''We have spent years trying to determine when and where snow leopards give birth, the size of their litters, and the chances a cub has of surviving into adulthood,'' said Panthera's Tom McCarthy. ''This is one of those exceptional moments in conservation where after years of effort, we get a glimpse into the life of an animal that needs our help to survive.''
Dr Esson, 42, from Cairns, joined a small team who spent days watching the mountainsides to pinpoint the dens used by two females previously fitted with satellite/VHS tracker collars. When the mothers left to hunt, the team moved in.
''I wished I'd done more training for mountain climbing,'' Dr Esson told The Age.
''We found one cub in a disused rocky hide that was probably used by hunters. The other [hiding place] was high in a rocky cleft, where there were two cubs, well protected.''
While other team members kept lookout for the return of the mothers, Dr Esson did quick health assessments.
''I took hair samples for DNA, microchipped them for future identification, weighed and measured them. They all looked in brilliant condition.''
Knowledge of the first weeks of life is vital to understanding how big cat populations work, according to Panthera.
Field scientist Orjan Johansson also managed to achieve a first - shooting short videos of a mother and cubs in their den using a camera fixed to a long pole. One clip shows a watchful mother raising her grey-green eyes towards the pole while her cubs huddle close. In another, two cubs sprawl on the den floor, panting in the heat of day.
Dr Esson said the privations of the journey to the Tosts counted for little compared to its rewards.
''It's hard physically as well as mentally, as the area is so remote. You are out there for weeks or, in Orjan's case, months at a time without any sort of break. It sort of consumes you.''
She hopes to get back there, though. ''It'll be great being able to follow the cubs and see what happens to them until they disperse from their mothers.''

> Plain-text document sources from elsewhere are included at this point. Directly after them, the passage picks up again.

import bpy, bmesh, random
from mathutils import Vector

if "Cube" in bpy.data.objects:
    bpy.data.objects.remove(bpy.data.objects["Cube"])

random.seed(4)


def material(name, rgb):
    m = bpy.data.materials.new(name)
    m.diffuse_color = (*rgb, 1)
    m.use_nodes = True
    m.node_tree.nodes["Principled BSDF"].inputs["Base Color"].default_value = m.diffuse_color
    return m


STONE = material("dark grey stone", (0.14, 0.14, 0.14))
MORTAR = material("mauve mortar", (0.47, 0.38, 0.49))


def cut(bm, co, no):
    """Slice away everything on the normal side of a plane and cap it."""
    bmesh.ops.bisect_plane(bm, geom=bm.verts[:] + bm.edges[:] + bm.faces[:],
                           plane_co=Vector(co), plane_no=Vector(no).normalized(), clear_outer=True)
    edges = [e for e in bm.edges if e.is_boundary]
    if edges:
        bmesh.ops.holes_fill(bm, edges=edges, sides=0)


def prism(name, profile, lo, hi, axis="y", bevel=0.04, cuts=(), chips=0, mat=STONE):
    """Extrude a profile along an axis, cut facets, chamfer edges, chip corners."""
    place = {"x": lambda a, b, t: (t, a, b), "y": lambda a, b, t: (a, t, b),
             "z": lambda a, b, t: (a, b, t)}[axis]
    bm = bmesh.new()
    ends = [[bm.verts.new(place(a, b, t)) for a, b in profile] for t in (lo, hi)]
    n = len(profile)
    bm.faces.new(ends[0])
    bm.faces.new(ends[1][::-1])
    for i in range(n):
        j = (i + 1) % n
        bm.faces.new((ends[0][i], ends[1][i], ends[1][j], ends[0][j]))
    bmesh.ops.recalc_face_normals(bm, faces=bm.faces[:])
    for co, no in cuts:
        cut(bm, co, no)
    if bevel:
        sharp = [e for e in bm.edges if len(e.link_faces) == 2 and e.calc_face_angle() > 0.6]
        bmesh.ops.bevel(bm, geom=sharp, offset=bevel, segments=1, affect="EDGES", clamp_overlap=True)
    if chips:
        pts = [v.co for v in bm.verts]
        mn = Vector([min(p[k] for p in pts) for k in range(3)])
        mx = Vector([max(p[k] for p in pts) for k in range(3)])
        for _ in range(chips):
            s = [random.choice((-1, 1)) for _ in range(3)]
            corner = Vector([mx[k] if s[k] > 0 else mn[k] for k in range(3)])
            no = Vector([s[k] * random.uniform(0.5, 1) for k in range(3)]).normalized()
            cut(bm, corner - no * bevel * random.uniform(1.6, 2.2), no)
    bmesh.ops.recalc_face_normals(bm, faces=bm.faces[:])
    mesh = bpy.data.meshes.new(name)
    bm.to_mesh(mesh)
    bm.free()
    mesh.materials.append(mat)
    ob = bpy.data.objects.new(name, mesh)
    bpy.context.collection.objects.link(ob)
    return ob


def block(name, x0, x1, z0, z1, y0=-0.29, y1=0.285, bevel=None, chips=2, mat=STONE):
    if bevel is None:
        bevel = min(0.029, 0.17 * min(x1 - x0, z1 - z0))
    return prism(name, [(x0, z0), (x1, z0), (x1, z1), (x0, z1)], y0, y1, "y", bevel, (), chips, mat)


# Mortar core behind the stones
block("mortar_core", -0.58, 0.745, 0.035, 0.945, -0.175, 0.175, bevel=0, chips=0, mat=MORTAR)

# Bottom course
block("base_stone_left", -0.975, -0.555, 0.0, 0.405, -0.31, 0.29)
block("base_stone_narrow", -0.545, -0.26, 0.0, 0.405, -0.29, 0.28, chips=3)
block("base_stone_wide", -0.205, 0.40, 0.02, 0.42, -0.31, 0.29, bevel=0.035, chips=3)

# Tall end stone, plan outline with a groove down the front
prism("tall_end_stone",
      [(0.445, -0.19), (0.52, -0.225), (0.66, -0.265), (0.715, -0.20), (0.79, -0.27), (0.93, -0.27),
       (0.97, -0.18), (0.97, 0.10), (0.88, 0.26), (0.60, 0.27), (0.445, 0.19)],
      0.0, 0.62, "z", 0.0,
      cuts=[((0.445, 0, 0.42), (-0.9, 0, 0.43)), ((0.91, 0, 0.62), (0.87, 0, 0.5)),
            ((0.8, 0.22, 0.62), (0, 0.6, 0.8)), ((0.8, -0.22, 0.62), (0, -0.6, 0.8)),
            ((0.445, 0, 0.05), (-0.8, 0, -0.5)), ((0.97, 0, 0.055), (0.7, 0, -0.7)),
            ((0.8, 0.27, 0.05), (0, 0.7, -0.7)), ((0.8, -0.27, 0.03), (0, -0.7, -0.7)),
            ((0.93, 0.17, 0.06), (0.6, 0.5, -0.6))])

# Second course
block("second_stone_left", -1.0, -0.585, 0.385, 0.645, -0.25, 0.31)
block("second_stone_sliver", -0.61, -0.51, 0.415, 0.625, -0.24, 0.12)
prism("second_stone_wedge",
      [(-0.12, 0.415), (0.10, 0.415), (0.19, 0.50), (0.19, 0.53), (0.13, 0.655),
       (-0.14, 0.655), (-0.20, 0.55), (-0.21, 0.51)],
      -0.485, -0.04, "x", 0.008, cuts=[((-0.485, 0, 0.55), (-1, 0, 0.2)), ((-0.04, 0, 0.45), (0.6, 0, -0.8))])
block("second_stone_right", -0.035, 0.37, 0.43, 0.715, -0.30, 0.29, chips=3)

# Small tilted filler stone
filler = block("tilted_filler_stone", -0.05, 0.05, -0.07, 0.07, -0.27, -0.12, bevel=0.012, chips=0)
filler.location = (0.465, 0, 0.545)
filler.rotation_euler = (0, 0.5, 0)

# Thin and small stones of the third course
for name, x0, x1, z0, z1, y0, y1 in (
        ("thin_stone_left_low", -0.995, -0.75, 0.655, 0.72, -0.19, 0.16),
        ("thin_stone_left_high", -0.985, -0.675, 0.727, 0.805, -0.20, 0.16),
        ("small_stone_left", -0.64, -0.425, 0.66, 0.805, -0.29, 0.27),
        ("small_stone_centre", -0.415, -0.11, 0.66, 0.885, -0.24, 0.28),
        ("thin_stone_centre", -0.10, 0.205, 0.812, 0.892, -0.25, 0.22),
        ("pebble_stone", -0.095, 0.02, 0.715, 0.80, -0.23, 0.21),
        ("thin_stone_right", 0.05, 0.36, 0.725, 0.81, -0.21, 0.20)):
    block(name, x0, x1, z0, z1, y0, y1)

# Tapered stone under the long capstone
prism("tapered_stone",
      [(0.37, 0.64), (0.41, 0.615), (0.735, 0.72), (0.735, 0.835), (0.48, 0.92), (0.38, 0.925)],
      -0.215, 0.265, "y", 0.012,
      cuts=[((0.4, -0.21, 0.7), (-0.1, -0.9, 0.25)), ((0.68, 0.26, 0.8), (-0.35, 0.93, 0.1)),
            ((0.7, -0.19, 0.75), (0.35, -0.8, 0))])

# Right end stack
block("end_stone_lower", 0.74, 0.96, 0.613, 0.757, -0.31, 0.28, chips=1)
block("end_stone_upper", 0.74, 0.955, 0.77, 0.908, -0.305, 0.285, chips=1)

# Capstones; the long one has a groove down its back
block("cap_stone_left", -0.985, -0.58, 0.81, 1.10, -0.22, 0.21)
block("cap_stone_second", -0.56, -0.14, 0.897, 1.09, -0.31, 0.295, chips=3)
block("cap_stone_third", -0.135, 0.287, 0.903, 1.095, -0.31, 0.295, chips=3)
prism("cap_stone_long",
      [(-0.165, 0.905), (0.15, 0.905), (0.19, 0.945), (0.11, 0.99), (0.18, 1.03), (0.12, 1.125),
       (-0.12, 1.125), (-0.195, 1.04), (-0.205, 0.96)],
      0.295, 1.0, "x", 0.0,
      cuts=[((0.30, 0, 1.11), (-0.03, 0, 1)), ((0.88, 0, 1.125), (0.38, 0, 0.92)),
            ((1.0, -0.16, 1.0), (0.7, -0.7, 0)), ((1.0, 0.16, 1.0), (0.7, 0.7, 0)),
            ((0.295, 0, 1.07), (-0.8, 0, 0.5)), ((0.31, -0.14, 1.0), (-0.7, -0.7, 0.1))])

See video at www.panthera.org/programs/snow-leopard/videos-snow-leopard-mother-and-cubs-dens-recorded-mongolia